What you have to do: Two lines in the data below mark the range: the one with "const slot = add(side, 'cableSlot', slotGeometry, darkSlate);" and the one with "outline.map(([u, v]) =>". Return both, along with every line between them, exactly.

--- Data for analysis Enclosed Below ---

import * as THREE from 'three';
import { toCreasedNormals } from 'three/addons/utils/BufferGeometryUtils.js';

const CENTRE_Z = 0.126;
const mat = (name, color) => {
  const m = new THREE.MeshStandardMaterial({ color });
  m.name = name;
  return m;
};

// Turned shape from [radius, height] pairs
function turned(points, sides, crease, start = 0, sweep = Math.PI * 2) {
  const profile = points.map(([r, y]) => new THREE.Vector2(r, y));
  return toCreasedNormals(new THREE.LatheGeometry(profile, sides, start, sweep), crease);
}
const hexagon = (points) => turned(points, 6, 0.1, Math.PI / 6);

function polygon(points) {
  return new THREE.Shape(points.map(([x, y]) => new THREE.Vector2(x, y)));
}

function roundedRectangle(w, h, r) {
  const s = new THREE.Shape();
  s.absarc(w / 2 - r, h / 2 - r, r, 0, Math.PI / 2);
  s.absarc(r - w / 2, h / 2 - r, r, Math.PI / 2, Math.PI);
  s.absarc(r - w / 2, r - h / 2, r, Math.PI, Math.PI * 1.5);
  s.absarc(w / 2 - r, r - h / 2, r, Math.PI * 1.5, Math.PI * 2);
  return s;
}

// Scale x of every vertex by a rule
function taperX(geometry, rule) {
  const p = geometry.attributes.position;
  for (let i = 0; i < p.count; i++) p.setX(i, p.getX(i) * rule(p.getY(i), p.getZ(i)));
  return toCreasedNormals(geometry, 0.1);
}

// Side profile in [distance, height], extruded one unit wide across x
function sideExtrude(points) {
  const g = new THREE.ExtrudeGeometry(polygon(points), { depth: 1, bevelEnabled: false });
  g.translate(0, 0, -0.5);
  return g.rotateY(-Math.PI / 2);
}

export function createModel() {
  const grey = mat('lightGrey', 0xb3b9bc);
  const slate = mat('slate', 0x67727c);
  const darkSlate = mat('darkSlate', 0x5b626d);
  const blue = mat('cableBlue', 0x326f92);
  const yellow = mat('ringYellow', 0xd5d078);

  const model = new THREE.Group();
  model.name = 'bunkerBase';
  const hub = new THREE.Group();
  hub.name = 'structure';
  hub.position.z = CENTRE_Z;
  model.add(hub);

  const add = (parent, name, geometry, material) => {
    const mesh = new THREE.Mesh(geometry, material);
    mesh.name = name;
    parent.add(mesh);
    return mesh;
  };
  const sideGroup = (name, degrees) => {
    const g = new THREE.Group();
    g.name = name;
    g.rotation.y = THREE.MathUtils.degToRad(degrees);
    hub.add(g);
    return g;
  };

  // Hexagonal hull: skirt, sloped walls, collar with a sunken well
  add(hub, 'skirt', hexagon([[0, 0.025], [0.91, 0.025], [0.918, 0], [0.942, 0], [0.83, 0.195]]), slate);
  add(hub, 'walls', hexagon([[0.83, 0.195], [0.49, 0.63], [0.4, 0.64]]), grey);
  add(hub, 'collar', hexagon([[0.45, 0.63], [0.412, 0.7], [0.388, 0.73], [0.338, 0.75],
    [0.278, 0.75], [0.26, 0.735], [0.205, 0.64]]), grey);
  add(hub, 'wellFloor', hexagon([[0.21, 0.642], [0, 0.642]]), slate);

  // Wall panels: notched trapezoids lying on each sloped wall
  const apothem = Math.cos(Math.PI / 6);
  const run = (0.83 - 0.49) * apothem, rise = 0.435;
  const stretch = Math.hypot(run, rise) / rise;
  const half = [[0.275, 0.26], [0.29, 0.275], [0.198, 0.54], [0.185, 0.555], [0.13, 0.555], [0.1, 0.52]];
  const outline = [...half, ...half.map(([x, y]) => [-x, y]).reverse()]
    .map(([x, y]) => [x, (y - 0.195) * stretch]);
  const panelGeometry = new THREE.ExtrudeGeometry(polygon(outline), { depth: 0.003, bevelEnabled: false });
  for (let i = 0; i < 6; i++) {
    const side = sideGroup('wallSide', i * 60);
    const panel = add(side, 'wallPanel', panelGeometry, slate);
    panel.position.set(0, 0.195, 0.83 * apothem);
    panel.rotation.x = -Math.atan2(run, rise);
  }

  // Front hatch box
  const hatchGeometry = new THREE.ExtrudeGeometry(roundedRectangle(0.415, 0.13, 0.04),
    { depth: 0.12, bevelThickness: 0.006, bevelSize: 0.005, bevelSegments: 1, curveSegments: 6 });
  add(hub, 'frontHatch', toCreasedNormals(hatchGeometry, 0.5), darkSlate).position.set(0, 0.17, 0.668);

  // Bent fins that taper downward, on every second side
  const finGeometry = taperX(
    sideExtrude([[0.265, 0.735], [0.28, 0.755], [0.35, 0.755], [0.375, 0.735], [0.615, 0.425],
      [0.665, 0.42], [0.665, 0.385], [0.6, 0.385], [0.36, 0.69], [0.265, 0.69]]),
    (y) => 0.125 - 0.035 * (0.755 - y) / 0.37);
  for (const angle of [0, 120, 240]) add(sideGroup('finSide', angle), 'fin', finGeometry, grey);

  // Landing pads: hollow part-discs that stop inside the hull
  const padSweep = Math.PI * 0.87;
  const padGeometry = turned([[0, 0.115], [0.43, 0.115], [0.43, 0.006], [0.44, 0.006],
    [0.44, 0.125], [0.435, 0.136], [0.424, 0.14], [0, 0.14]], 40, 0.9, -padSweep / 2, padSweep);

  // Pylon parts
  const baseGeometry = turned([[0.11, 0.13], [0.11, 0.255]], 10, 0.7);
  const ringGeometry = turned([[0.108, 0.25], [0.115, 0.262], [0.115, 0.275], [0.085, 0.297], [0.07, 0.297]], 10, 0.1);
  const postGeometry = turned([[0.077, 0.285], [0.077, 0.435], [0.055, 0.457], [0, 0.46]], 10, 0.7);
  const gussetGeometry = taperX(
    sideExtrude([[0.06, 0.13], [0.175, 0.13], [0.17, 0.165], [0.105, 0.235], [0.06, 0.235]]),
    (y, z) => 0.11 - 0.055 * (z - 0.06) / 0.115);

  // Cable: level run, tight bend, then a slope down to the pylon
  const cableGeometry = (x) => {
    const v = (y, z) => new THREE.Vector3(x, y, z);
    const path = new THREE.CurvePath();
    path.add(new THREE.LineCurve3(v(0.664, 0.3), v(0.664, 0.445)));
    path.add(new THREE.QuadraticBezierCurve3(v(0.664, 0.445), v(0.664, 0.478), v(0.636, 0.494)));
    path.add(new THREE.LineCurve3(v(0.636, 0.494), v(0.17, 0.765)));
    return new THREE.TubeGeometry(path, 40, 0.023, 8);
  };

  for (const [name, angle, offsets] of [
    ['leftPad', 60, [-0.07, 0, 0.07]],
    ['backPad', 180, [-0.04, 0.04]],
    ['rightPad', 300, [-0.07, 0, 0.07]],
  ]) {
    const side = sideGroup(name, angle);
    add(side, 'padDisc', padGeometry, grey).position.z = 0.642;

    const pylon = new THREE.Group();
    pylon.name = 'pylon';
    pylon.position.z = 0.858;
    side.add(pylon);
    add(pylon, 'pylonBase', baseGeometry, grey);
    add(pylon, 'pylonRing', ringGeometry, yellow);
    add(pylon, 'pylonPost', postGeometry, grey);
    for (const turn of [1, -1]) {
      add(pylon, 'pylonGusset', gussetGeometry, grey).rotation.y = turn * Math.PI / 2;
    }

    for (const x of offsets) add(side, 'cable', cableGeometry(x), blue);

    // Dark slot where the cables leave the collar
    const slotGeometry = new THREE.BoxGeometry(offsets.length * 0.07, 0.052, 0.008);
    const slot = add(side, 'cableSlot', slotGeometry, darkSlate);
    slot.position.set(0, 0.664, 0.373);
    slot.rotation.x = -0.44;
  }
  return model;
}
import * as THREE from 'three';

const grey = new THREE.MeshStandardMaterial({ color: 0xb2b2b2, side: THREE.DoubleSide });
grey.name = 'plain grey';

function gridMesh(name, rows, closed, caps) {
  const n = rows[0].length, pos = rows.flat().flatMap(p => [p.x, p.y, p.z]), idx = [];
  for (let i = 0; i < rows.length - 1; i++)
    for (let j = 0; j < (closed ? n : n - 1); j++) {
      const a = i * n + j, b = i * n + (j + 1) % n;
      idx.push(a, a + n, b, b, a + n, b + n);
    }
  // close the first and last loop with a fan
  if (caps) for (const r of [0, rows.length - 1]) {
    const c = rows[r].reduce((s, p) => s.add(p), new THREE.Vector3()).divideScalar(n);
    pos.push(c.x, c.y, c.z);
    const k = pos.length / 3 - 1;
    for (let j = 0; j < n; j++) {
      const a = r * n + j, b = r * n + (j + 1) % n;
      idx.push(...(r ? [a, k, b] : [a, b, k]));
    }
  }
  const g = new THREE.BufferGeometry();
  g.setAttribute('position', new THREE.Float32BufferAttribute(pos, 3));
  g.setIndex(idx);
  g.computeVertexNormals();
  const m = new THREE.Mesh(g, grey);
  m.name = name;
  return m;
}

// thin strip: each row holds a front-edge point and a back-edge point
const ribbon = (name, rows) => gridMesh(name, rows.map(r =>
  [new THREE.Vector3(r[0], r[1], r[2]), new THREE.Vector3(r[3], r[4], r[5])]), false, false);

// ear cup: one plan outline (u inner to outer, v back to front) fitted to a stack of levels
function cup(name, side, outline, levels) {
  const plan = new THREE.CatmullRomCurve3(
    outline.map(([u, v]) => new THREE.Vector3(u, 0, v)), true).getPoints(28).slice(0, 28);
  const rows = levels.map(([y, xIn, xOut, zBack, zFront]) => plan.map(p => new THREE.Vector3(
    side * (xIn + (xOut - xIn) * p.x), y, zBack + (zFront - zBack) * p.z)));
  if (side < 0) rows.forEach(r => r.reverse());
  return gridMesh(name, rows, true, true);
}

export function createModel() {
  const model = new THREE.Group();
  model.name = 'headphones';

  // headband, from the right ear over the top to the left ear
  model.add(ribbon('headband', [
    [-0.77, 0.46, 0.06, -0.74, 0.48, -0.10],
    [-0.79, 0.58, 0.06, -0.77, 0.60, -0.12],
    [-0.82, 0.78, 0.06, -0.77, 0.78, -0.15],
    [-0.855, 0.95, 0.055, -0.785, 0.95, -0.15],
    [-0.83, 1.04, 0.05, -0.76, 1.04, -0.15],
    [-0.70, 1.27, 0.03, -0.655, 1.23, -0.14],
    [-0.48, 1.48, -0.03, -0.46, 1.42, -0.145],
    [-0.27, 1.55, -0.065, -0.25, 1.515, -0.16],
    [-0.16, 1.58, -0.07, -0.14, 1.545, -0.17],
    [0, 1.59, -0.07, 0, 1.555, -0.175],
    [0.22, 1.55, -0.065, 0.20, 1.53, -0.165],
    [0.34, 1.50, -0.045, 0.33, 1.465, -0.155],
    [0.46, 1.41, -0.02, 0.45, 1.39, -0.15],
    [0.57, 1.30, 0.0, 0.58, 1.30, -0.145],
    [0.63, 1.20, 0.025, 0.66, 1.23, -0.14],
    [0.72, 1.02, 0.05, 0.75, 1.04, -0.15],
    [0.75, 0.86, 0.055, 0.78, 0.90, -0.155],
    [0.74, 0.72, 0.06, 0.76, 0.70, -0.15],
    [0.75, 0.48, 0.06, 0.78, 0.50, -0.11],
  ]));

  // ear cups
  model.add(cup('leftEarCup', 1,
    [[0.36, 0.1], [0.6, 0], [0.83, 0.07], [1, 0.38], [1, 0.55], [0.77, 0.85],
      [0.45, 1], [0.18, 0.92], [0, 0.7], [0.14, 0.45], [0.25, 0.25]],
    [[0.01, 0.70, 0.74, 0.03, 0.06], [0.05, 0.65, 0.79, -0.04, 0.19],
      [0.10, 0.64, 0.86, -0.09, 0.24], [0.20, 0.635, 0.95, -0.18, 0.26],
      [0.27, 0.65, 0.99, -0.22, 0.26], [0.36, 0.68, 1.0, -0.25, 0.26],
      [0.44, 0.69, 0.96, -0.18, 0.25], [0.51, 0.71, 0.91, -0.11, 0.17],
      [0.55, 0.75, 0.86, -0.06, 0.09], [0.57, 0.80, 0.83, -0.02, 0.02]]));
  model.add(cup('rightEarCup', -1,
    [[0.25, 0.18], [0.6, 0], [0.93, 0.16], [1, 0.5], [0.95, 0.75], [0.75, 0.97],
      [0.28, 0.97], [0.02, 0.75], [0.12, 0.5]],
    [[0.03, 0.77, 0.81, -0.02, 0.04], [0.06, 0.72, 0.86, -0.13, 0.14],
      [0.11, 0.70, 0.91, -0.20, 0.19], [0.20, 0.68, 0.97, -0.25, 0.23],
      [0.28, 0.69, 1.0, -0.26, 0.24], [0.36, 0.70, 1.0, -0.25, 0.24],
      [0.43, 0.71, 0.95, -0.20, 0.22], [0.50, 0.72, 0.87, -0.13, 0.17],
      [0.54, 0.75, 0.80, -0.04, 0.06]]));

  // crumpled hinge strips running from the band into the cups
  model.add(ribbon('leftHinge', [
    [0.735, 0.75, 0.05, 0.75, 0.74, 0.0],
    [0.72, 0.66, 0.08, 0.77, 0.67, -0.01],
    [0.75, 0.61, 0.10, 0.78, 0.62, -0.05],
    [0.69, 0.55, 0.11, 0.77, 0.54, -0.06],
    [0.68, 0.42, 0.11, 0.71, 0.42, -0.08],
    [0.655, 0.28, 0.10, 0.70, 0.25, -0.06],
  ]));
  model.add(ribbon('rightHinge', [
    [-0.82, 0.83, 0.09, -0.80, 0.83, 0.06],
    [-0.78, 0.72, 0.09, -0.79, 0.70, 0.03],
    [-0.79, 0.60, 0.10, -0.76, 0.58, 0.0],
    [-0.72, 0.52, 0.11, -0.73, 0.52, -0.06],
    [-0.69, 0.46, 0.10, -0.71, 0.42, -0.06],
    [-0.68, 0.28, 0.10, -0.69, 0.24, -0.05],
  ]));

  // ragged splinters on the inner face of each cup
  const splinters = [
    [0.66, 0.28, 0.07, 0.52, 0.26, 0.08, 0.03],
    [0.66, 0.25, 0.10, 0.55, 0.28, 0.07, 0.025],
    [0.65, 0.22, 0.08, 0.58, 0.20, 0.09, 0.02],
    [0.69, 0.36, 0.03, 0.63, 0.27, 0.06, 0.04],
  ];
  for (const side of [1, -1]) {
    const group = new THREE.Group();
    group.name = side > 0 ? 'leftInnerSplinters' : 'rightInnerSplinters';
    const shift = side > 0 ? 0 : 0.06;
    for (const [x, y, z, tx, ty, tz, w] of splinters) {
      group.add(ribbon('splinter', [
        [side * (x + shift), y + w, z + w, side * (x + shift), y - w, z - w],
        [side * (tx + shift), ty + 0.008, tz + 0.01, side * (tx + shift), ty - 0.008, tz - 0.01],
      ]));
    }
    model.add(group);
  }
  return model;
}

--- End of Enclosed Data for analysis ---

Task answer:
    const slot = add(side, 'cableSlot', slotGeometry, darkSlate);
    slot.position.set(0, 0.664, 0.373);
    slot.rotation.x = -0.44;
  }
  return model;
}
import * as THREE from 'three';

const grey = new THREE.MeshStandardMaterial({ color: 0xb2b2b2, side: THREE.DoubleSide });
grey.name = 'plain grey';

function gridMesh(name, rows, closed, caps) {
  const n = rows[0].length, pos = rows.flat().flatMap(p => [p.x, p.y, p.z]), idx = [];
  for (let i = 0; i < rows.length - 1; i++)
    for (let j = 0; j < (closed ? n : n - 1); j++) {
      const a = i * n + j, b = i * n + (j + 1) % n;
      idx.push(a, a + n, b, b, a + n, b + n);
    }
  // close the first and last loop with a fan
  if (caps) for (const r of [0, rows.length - 1]) {
    const c = rows[r].reduce((s, p) => s.add(p), new THREE.Vector3()).divideScalar(n);
    pos.push(c.x, c.y, c.z);
    const k = pos.length / 3 - 1;
    for (let j = 0; j < n; j++) {
      const a = r * n + j, b = r * n + (j + 1) % n;
      idx.push(...(r ? [a, k, b] : [a, b, k]));
    }
  }
  const g = new THREE.BufferGeometry();
  g.setAttribute('position', new THREE.Float32BufferAttribute(pos, 3));
  g.setIndex(idx);
  g.computeVertexNormals();
  const m = new THREE.Mesh(g, grey);
  m.name = name;
  return m;
}

// thin strip: each row holds a front-edge point and a back-edge point
const ribbon = (name, rows) => gridMesh(name, rows.map(r =>
  [new THREE.Vector3(r[0], r[1], r[2]), new THREE.Vector3(r[3], r[4], r[5])]), false, false);

// ear cup: one plan outline (u inner to outer, v back to front) fitted to a stack of levels
function cup(name, side, outline, levels) {
  const plan = new THREE.CatmullRomCurve3(
    outline.map(([u, v]) => new THREE.Vector3(u, 0, v)), true).getPoints(28).slice(0, 28);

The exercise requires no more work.